Haven of Hope understands that many foster youth have lost most, if not all, of their support system as they face the daunting challenges of the adult world. Up to this point, many youth in foster care have experienced a turbulent rollercoaster ride of emotions. Many have bounced through five or more different placements before “graduating” from the system. Haven of Hope knows that, as these youth celebrate their 18th birthdays, it may be difficult to gift-wrap a set of independent living skills or conjure up a quick diploma. It’s no secret that foster youth have high rates of homelessness, substance abuse, unwanted pregnancy and criminal activity. Education is a huge factor in this scenario and Haven of Hope places significant emphasis on academics and high school graduation. We want our young adults to be equipped with the best tools possible for success.
Foster children face many challenges in life. For those in long-term care, one major obstacle is the difficult transition out of state care into adulthood. Education is a key factor in determining whether a foster child successfully makes this transition. Regrettably, many foster children do not. Compared to their peers, foster children have lower scores on standardized tests and higher absenteeism, tardiness, truancy, and dropout rates.

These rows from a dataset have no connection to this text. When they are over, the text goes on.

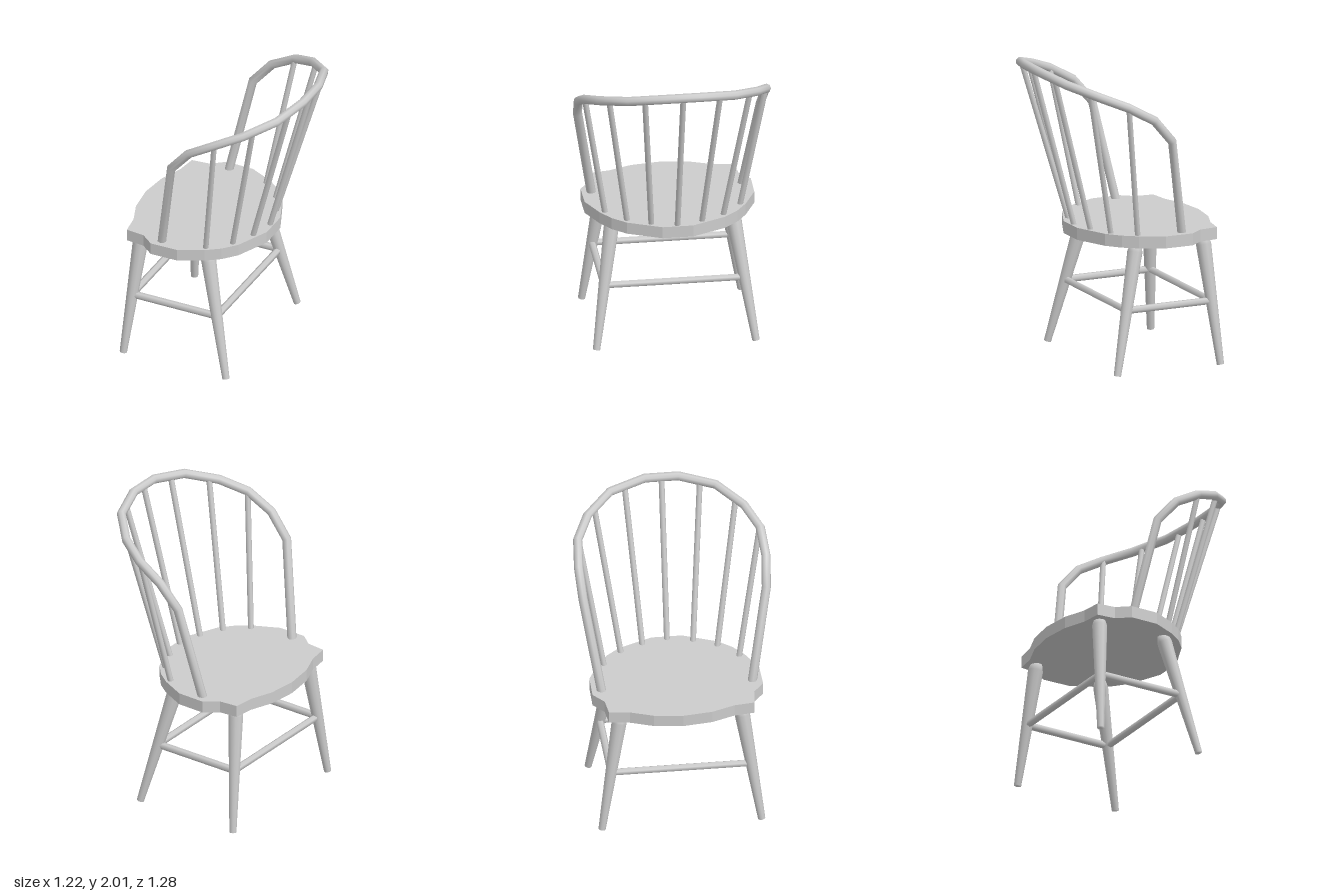
import * as THREE from 'three';

const material = new THREE.MeshStandardMaterial({ color: 0xcccccc });
const V = (x, y, z) => new THREE.Vector3(x, y, z);

// Straight polyline whose joints are mitred along the bisector.
class Polyline extends THREE.Curve {
  constructor(points) { super(); this.points = points; }
  getPointAt(u) {
    const f = u * (this.points.length - 1);
    const i = Math.min(Math.floor(f), this.points.length - 2);
    return this.points[i].clone().lerp(this.points[i + 1], f - i);
  }
  getPoint(t) { return this.getPointAt(t); }
  getTangentAt(u) {
    const p = this.points, i = Math.round(u * (p.length - 1));
    const t = V(0, 0, 0);
    if (i > 0) t.add(p[i].clone().sub(p[i - 1]).normalize());
    if (i < p.length - 1) t.add(p[i + 1].clone().sub(p[i]).normalize());
    return t.normalize();
  }
}

export function createModel() {
  const model = new THREE.Group();
  model.name = 'hoopBackChair';

  const add = (name, geometry) => {
    const mesh = new THREE.Mesh(geometry, material);
    mesh.name = name;
    model.add(mesh);
    return mesh;
  };
  // Places a geometry built along +y so that it runs from a to b.
  const along = (name, geometry, a, b) => {
    const mesh = add(name, geometry);
    mesh.position.copy(a).add(b).multiplyScalar(0.5);
    mesh.quaternion.setFromUnitVectors(V(0, 1, 0), b.clone().sub(a).normalize());
  };
  const rod = (name, a, b, r, sides) =>
    along(name, new THREE.CylinderGeometry(r, r, a.distanceTo(b), sides), a, b);

  // Seat: half outline from the front centre to the back, then mirrored
  const half = [[-0.587, 0.19], [-0.53, 0.34], [-0.512, 0.475], [-0.387, 0.487], [-0.3, 0.556],
    [-0.11, 0.553], [0.05, 0.476], [0.14, 0.41], [0.217, 0.32], [0.312, 0.1]];
  const outline = [[-0.61, 0], ...half, ...half.map(([x, z]) => [x, -z]).reverse()];
  const seat = new THREE.ExtrudeGeometry(
    new THREE.Shape(outline.map(([x, z]) => new THREE.Vector2(x, z))),
    { depth: 0.08, bevelEnabled: false });
  seat.rotateX(Math.PI / 2).translate(0, 0.905, 0);
  add('seat', seat);

  // Bent hoop of the back
  const bow = [[-0.258, 0.86, 0.485], [-0.132, 1.545, 0.597], [0, 1.7, 0.61], [0.175, 1.8, 0.595],
    [0.345, 1.87, 0.51], [0.505, 1.935, 0.345], [0.578, 1.972, 0.11]];
  const hoop = [...bow.map(p => V(...p)), ...bow.map(([x, y, z]) => V(x, y, -z)).reverse()];
  add('backHoop', new THREE.TubeGeometry(new Polyline(hoop), hoop.length - 1, 0.03, 8));

  // Spindles between seat and hoop
  rod('centreSpindle', V(0.278, 0.87, 0), V(0.578, 1.97, 0), 0.019, 8);
  const spindles = [
    [[0.238, 0.87, 0.163], [0.54, 1.945, 0.245]],
    [[0.166, 0.87, 0.31], [0.39, 1.89, 0.46]],
    [[0.036, 0.87, 0.436], [0.175, 1.8, 0.59]],
  ];

  // Legs: tapered turning with a shoulder just below the seat
  const leg = (name, foot, top) => {
    const h = foot.distanceTo(top);
    const profile = [[0, 0], [0.024, 0], [0.05, 0.94], [0.037, 1], [0, 1]]
      .map(([r, t]) => new THREE.Vector2(r, (t - 0.5) * h));
    along(name, new THREE.LatheGeometry(profile, 10), foot, top);
  };

  for (const s of [1, -1]) {
    spindles.forEach(([[ax, ay, az], [bx, by, bz]]) =>
      rod('spindle', V(ax, ay, az * s), V(bx, by, bz * s), 0.019, 8));
    leg('frontLeg', V(-0.515, 0, 0.52 * s), V(-0.447, 0.835, 0.393 * s));
    leg('rearLeg', V(0.225, 0, 0.52 * s), V(0.03, 0.835, 0.393 * s));
    rod('sideStretcher', V(-0.48, 0.415, 0.457 * s), V(0.128, 0.415, 0.457 * s), 0.024, 6);
  }

  // Front and rear stretchers
  rod('frontStretcher', V(-0.481, 0.415, -0.457), V(-0.481, 0.415, 0.457), 0.024, 6);
  rod('rearStretcher', V(0.128, 0.415, -0.457), V(0.128, 0.415, 0.457), 0.024, 6);

  return model;
}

-Maryland Public Policy Institute, Focus Group Study: Foster Care Families, Children, and education, December 2006
A large body of research suggests that children in foster care are among the most at risk for poor life outcomes in American society. Adults who were formerly in foster care are more likely than the general population to be homeless, unprepared for employment and limited to low-skill jobs, and dependent on welfare or Medicaid. They are also more likely to be convicted of crimes and incarcerated, to succumb to drug and alcohol abuse, or to have poor physical or mental health. Women who have been in foster care experience higher rates of early pregnancy and may be more likely to see their own children placed in foster care.
-McDonald et al., Assessing the Long-Term Effects of Foster Care